*** Given records ***

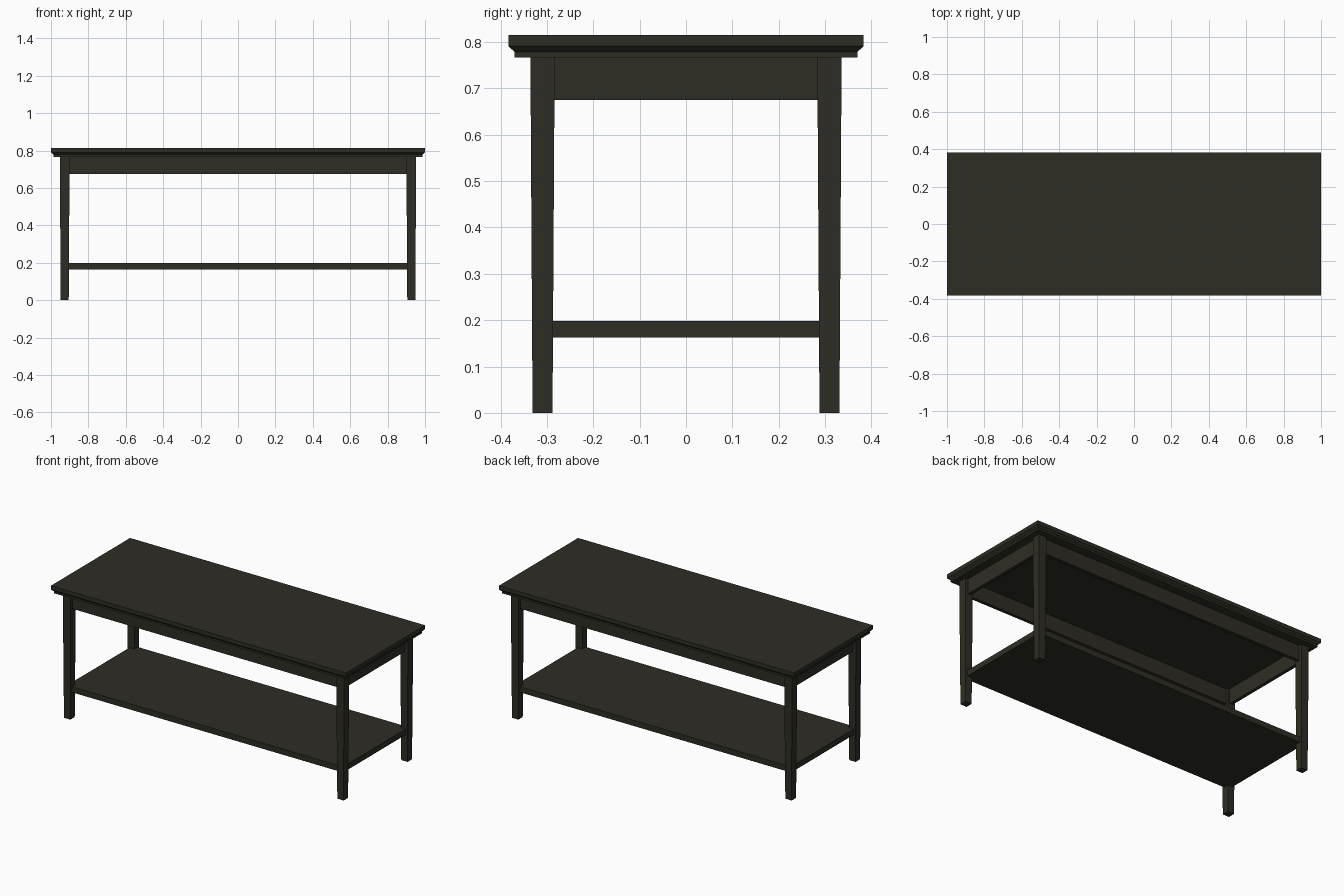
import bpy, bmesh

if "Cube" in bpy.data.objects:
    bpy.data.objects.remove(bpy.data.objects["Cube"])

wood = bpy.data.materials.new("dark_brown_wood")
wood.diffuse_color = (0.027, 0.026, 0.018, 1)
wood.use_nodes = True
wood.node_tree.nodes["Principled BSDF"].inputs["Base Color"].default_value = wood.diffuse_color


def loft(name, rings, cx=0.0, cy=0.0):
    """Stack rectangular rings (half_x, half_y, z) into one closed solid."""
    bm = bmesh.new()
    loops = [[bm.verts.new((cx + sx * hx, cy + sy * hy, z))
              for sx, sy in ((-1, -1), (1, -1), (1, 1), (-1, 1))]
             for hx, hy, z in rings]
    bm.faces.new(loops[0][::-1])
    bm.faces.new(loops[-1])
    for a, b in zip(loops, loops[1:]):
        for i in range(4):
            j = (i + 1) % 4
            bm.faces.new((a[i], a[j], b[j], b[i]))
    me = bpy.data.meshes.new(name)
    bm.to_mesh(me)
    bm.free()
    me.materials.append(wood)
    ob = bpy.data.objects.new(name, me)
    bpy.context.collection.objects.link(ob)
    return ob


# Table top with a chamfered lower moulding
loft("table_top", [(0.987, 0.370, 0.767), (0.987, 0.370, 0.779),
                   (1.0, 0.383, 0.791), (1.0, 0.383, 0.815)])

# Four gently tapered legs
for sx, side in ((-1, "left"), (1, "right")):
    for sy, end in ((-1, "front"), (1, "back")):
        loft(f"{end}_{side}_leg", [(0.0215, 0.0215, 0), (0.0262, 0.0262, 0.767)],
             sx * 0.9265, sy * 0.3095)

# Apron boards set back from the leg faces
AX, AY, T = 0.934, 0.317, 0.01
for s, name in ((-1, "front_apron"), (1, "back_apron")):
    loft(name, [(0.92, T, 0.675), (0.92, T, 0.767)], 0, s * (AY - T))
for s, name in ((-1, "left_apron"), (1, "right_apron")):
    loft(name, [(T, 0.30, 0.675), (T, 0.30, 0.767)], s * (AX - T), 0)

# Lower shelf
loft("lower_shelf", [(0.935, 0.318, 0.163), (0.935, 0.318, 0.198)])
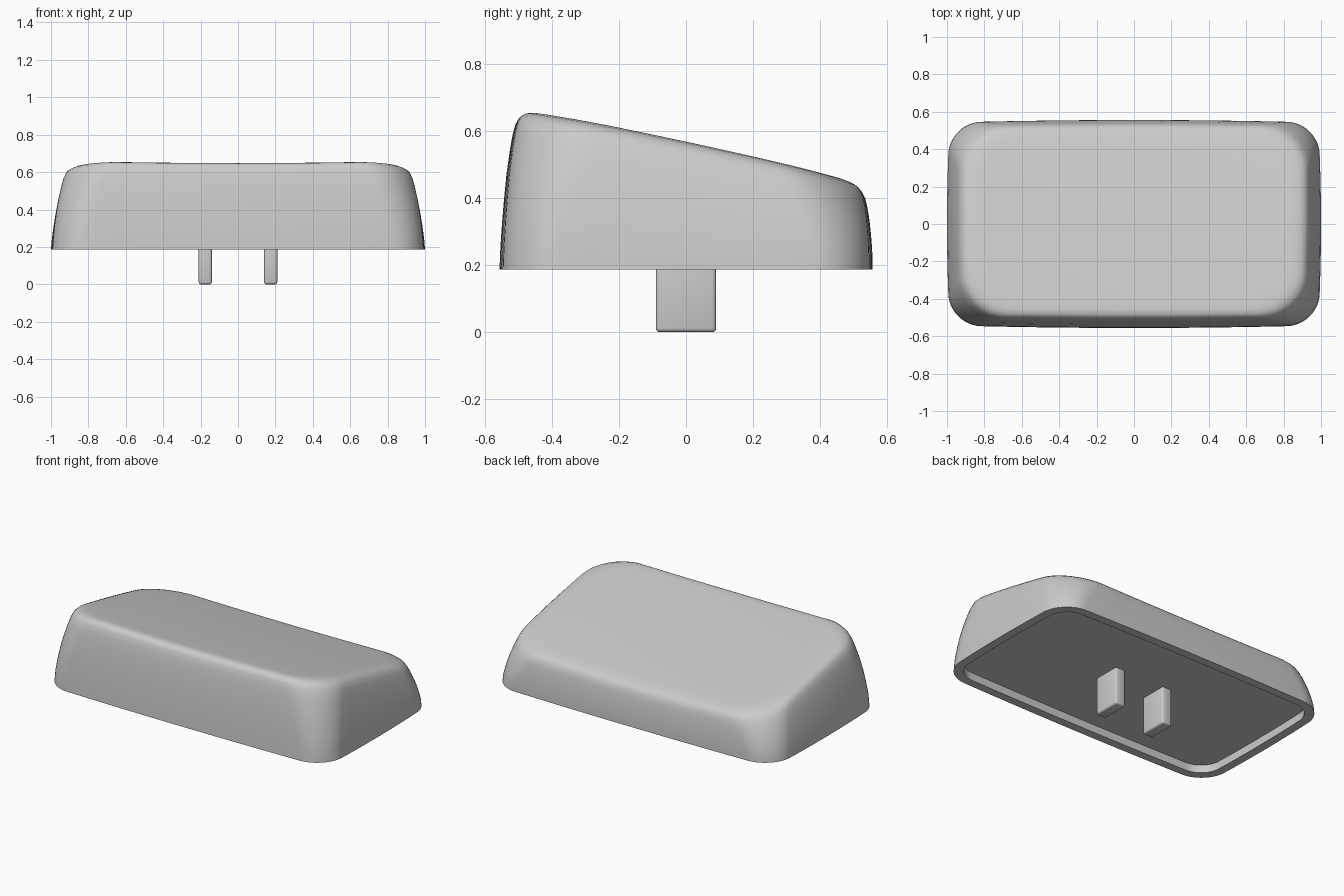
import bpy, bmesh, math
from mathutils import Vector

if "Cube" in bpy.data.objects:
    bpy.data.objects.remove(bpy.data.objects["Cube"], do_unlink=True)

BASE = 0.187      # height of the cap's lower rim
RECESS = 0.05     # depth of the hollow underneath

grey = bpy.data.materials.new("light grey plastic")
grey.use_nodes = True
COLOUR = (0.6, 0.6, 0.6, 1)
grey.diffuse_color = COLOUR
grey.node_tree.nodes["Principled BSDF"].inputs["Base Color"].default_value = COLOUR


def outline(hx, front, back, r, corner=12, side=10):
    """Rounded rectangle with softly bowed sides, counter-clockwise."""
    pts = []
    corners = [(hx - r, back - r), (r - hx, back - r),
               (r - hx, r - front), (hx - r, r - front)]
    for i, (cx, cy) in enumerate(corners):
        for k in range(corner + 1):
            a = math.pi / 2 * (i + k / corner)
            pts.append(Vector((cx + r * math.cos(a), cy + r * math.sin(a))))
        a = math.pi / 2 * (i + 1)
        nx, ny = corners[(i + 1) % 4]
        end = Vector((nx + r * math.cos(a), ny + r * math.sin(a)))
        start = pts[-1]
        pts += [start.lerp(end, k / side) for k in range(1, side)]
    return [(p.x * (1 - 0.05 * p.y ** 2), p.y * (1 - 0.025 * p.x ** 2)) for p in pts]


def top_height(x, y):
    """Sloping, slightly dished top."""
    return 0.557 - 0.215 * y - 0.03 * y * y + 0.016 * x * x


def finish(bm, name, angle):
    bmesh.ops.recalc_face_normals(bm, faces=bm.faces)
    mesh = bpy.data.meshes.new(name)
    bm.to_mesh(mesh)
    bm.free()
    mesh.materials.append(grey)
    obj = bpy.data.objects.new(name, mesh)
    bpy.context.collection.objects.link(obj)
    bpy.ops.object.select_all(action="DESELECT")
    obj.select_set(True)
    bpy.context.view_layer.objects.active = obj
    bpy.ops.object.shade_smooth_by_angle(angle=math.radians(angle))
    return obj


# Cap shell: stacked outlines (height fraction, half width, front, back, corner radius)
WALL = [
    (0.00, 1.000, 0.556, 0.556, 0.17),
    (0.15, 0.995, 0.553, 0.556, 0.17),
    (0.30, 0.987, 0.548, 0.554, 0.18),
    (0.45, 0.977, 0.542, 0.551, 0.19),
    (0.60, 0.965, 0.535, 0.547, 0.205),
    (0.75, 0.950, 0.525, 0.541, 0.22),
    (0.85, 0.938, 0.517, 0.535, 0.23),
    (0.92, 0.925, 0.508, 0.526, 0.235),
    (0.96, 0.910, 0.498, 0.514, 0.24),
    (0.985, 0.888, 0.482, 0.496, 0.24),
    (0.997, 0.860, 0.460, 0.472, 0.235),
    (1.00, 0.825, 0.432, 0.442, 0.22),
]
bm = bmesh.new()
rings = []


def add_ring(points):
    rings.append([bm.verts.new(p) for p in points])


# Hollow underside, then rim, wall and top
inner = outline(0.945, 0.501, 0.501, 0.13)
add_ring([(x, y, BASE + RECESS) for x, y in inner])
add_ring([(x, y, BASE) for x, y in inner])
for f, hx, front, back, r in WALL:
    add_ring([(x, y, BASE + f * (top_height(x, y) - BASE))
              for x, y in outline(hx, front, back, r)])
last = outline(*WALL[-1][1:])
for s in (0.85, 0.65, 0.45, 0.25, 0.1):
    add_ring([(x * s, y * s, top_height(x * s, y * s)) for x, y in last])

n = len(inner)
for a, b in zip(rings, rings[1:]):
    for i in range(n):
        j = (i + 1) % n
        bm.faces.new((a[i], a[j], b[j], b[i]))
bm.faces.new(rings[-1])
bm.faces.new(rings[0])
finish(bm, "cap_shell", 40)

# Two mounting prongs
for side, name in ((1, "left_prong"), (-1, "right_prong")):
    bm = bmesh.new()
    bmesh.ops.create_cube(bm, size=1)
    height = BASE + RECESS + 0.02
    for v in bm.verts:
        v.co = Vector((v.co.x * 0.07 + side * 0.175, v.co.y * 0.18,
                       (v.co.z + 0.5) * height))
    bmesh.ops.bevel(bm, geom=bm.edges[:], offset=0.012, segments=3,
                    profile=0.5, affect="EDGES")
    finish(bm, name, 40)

*** End of Given records ***

- Directions
Within the data above, pick out all lines holding the word "objects".

- Task response
if "Cube" in bpy.data.objects:
    bpy.data.objects.remove(bpy.data.objects["Cube"])
    ob = bpy.data.objects.new(name, me)
    bpy.context.collection.objects.link(ob)
if "Cube" in bpy.data.objects:
    bpy.data.objects.remove(bpy.data.objects["Cube"], do_unlink=True)
    obj = bpy.data.objects.new(name, mesh)
    bpy.context.collection.objects.link(obj)
    bpy.context.view_layer.objects.active = obj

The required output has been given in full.